The Romantics is not that book, which was never written. Rather it is a collection of essays, mostly published as book reviews been 1968 and 1993, the year of his death, containing material which would have been used in that study. There's a good deal of interest here, about the English Romantics of the generation of Wordsworth and Coleridge and their times, as well as more general reflections on the difference between disenchantment and apostasy (the former to be much preferred for writing poetry, the latter perhaps for criticism), paternalism (but not patriarchy), and the nature of revolutionary and utopian intellectual movements. Moreover, all of it is written with Thompson's characteristic felicity of style and generous sensibility (though he seems to have read a very different book titled The God that Failed than I did).
All of these merits must, alas, merely serve to increase our regret and disappointment that the promised study of the Romantics was never completed, since this book can hardly serve as a substitute. To begin with, the connection between the social situation of the Romantics and the form and products of the movement is merely hinted at or even implicit, an omission Thompson, of all people, would have remedied had he the chance. There is not above five pages on feminism and ``the woman question,'' though Thompson avers its importance; and nothing on the relationship of the English Romantics to their Enlightenment predecessors, or to their fellow Romantic on the Continent, or even to the later generation of Byron and Shelley.

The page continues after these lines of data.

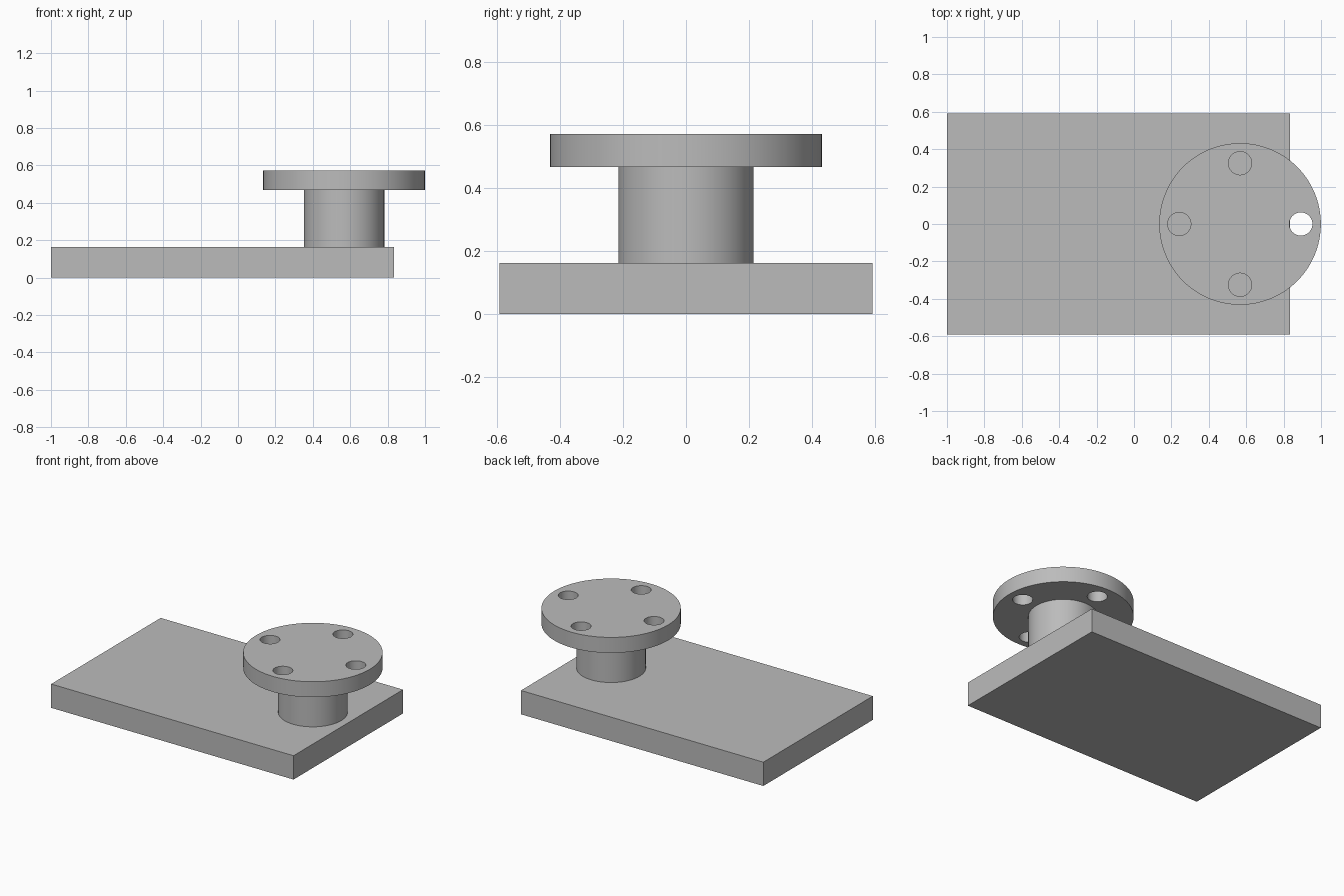
import bpy
from math import cos, sin, pi, radians

cube = bpy.data.objects.get("Cube")
if cube:
    bpy.data.objects.remove(cube, do_unlink=True)

GREY = (0.5, 0.5, 0.5, 1.0)
AXIS_X = 0.567      # shared axis of post and flange
PLATE_TOP = 0.163
POST_TOP = 0.467
FLANGE_TOP = 0.573

grey = bpy.data.materials.new("plain_grey")
grey.use_nodes = True
grey.diffuse_color = GREY
grey.node_tree.nodes["Principled BSDF"].inputs["Base Color"].default_value = GREY


def cylinder(name, x, y, radius, bottom, top, sides):
    bpy.ops.mesh.primitive_cylinder_add(
        vertices=sides, radius=radius, depth=top - bottom,
        location=(x, y, (bottom + top) / 2))
    obj = bpy.context.object
    obj.name = name
    obj.data.materials.append(grey)
    return obj


def smooth(obj):
    bpy.ops.object.select_all(action="DESELECT")
    obj.select_set(True)
    bpy.context.view_layer.objects.active = obj
    bpy.ops.object.shade_smooth_by_angle(angle=radians(30))


# Base plate
bpy.ops.mesh.primitive_cube_add(size=1, location=(-0.0825, 0, PLATE_TOP / 2))
plate = bpy.context.object
plate.name = "base_plate"
plate.scale = (1.835, 1.184, PLATE_TOP)
bpy.ops.object.transform_apply(location=False, rotation=False, scale=True)
plate.data.materials.append(grey)

# Round post
post = cylinder("post", AXIS_X, 0, 0.215, PLATE_TOP, POST_TOP, 96)
smooth(post)

# Flange with four through holes
flange = cylinder("flange", AXIS_X, 0, 0.432, POST_TOP, FLANGE_TOP, 128)
for i in range(4):
    angle = i * pi / 2
    cutter = cylinder("bolt_hole_cutter", AXIS_X + 0.325 * cos(angle),
                      0.325 * sin(angle), 0.062,
                      POST_TOP - 0.05, FLANGE_TOP + 0.05, 48)
    cut = flange.modifiers.new("bolt_hole", "BOOLEAN")
    cut.operation = "DIFFERENCE"
    cut.solver = "EXACT"
    cut.object = cutter
    bpy.context.view_layer.objects.active = flange
    bpy.ops.object.modifier_apply(modifier=cut.name)
    bpy.data.objects.remove(cutter, do_unlink=True)
smooth(flange)
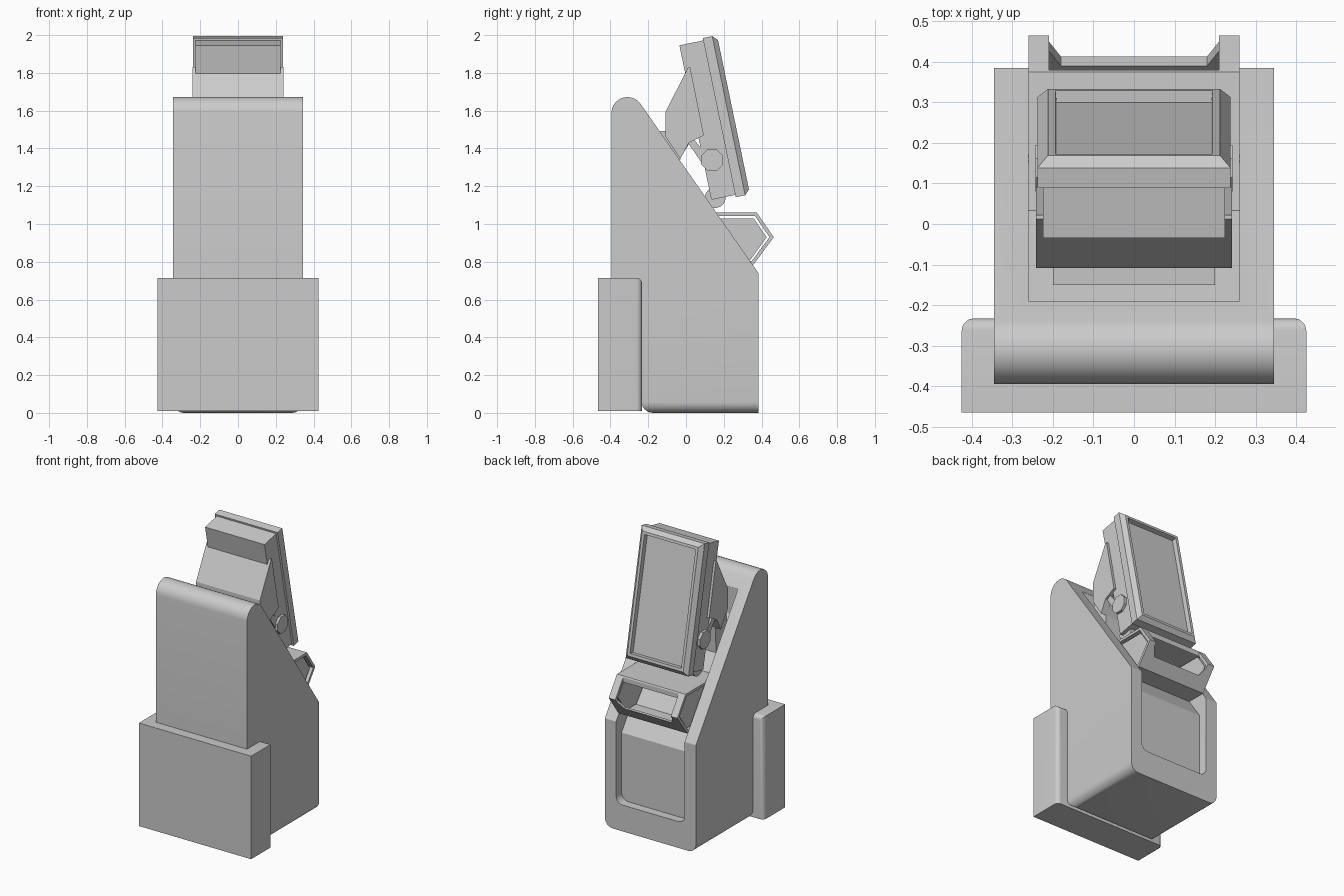
import bpy, bmesh, math
from mathutils import Matrix

if "Cube" in bpy.data.objects:
    bpy.data.objects.remove(bpy.data.objects["Cube"])


def finish(name, bm):
    bmesh.ops.recalc_face_normals(bm, faces=bm.faces)
    mesh = bpy.data.meshes.new(name)
    bm.to_mesh(mesh)
    bm.free()
    ob = bpy.data.objects.new(name, mesh)
    bpy.context.collection.objects.link(ob)
    return ob


def prism_bm(pts, a, b, axis='X'):
    """Extrude a profile: (y, z) points along X, or (x, z) points along Y."""
    bm = bmesh.new()
    co = [(a, p, q) if axis == 'X' else (p, a, q) for p, q in pts]
    face = bm.faces.new([bm.verts.new(c) for c in co])
    new = bmesh.ops.extrude_face_region(bm, geom=[face])['geom']
    d = (b - a, 0, 0) if axis == 'X' else (0, b - a, 0)
    bmesh.ops.translate(bm, vec=d, verts=[v for v in new if isinstance(v, bmesh.types.BMVert)])
    bmesh.ops.recalc_face_normals(bm, faces=bm.faces)
    return bm


def prism(name, pts, a, b, axis='X'):
    return finish(name, prism_bm(pts, a, b, axis))


def box_bm(x, y, z):
    hx, hy, hz = x / 2, y / 2, z / 2
    return prism_bm([(-hy, -hz), (hy, -hz), (hy, hz), (-hy, hz)], -hx, hx)


def bevel(bm, test, width, seg):
    edges = [e for e in bm.edges if test([v.co for v in e.verts])]
    bmesh.ops.bevel(bm, geom=edges, offset=width, segments=seg, profile=0.5, affect='EDGES')


def smooth(ob):
    bpy.ops.object.select_all(action='DESELECT')
    ob.select_set(True)
    bpy.context.view_layer.objects.active = ob
    bpy.ops.object.shade_smooth_by_angle(angle=math.radians(30))


def cut(ob, cutter):
    cutter.hide_render = True
    bpy.context.view_layer.objects.active = ob
    mod = ob.modifiers.new('cut', 'BOOLEAN')
    mod.operation, mod.solver, mod.object = 'DIFFERENCE', 'EXACT', cutter
    bpy.ops.object.modifier_apply(modifier=mod.name)
    bpy.data.objects.remove(cutter)


# cabinet: side profile with rounded top and sloping back
arc = [math.radians(180 - 145 * i / 10) for i in range(11)]
profile = [(-0.235, 0), (-0.235, 0.6), (-0.395, 0.6)]
profile += [(-0.31 + 0.085 * math.cos(t), 1.587 + 0.085 * math.sin(t)) for t in arc]
profile += [(0.385, 0.738), (0.385, 0)]
bm = prism_bm(profile, -0.345, 0.345)
bevel(bm, lambda c: all(v.z < 0.001 for v in c) and min(v.y for v in c) < 0, 0.06, 6)
cabinet = finish('cabinet', bm)

# recess running down the slope and the upright back
bm = prism_bm([(0.325, 0.18), (0.6, 0.18), (0.6, 1.9), (-0.19, 1.9), (-0.19, 1.38), (0.325, 0.64)], -0.26, 0.26)
bevel(bm, lambda c: all(abs(v.z - 0.18) < 0.001 for v in c) and abs(c[0].x - c[1].x) < 0.001, 0.05, 5)
cut(cabinet, finish('recess_cutter', bm))
smooth(cabinet)

# wide front box with rounded rear edges
bm = box_bm(0.85, 0.232, 0.705)
bevel(bm, lambda c: all(v.y > 0 for v in c) and max(v.z for v in c) > 0, 0.03, 5)
bmesh.ops.translate(bm, vec=(0, -0.349, 0.3625), verts=bm.verts)
smooth(finish('front_box', bm))

# tray: bent sheet with an opening and inset side panels
outer = [(0.02, 1.06), (0.375, 1.06), (0.465, 0.93), (0.357, 0.785), (0.22, 0.785)]
inner = [(0.22, 0.803), (0.347, 0.803), (0.442, 0.93), (0.365, 1.042), (0.02, 1.042)]
tray = prism('tray', outer + inner, -0.26, 0.26)
hole = [(-0.21, 1.2), (-0.21, 0.91), (-0.18, 0.86), (0.18, 0.86), (0.21, 0.91), (0.21, 1.2)]
cut(tray, prism('tray_cutter', hole, 0.38, 0.6, 'Y'))
panel = [(0.05, 1.03), (0.358, 1.03), (0.427, 0.93), (0.342, 0.812), (0.23, 0.812)]
for side, s in (('left', -1), ('right', 1)):
    prism('tray_panel_' + side, panel, s * 0.215, s * 0.245)

# screen, tilted back
tilt = Matrix.Translation((0, 0.176, 1.563)) @ Matrix.Rotation(math.radians(11.7), 4, 'X')
bm = box_bm(0.476, 0.077, 0.86)
bevel(bm, lambda c: all(v.y > 0 for v in c), 0.026, 1)
front = max(bm.faces, key=lambda f: f.calc_center_median().y)
bmesh.ops.inset_region(bm, faces=[front], thickness=0.026)
bmesh.ops.inset_region(bm, faces=[front], thickness=0.004, depth=-0.03)
bmesh.ops.translate(bm, vec=(0, 0.0385, 0), verts=bm.verts)
finish('screen_frame', bm).matrix_world = tilt
bm = box_bm(0.45, 0.132, 0.835)
bmesh.ops.translate(bm, vec=(0, -0.063, 0), verts=bm.verts)
finish('screen_housing', bm).matrix_world = tilt

# bracket behind the screen, neck into the cabinet
prism('bracket', [(-0.108, 1.463), (-0.108, 1.595), (0.012, 1.83), (0.022, 1.83),
                  (0.094, 1.47), (0.03, 1.437), (0.015, 1.43), (-0.03, 1.345)], -0.242, 0.242)
prism('neck', [(-0.15, 1.49), (-0.15, 1.32), (-0.04, 1.17), (-0.03, 1.35), (0.02, 1.43), (0.0, 1.5)], -0.2, 0.2)
prism('neck_arm', [(0.01, 1.43), (0.1, 1.3), (0.14, 1.33), (0.04, 1.45)], -0.228, 0.228)


def rod(name, y, z, r, half, n):
    pts = [(y + r * math.cos(math.tau * (i + 0.5) / n), z + r * math.sin(math.tau * (i + 0.5) / n)) for i in range(n)]
    return prism(name, pts, -half, half)


# pivot knobs and lower hinge
rod('pivot_knob', 0.138, 1.338, 0.062, 0.243, 8)
smooth(rod('lower_hinge', 0.155, 1.14, 0.055, 0.2, 20))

Because they were published in many different venues over a span of two and a half decades, each of these pieces is entirely self-contained; the result is a high degree of repetition in an already slim book, even to the point of repeating jokes. Finally, the production not exactly all that could be desired --- the writer of the dust-jacket blurb was obviously hallucinating, and not only is there no index, there is no table of contents.
Doubtless, it is better to have Thompson's essays on the Romantics collected and published together than mouldering in obscure conference proceedings and old numbers of the Times Literary Supplement, and university libraries and scholars of the period will doubtless want copies, but there is little here for the rest of us. It would take a peculiar sort of scholarly ingratitude and greed to wish that Thompson had spent the last few decades researching a literary movement two centuries dead, instead of being part of a somewhat quixotic campaign to keep the human race from blowing itself up: but putting down this book, I find quite a bit of such greed in me.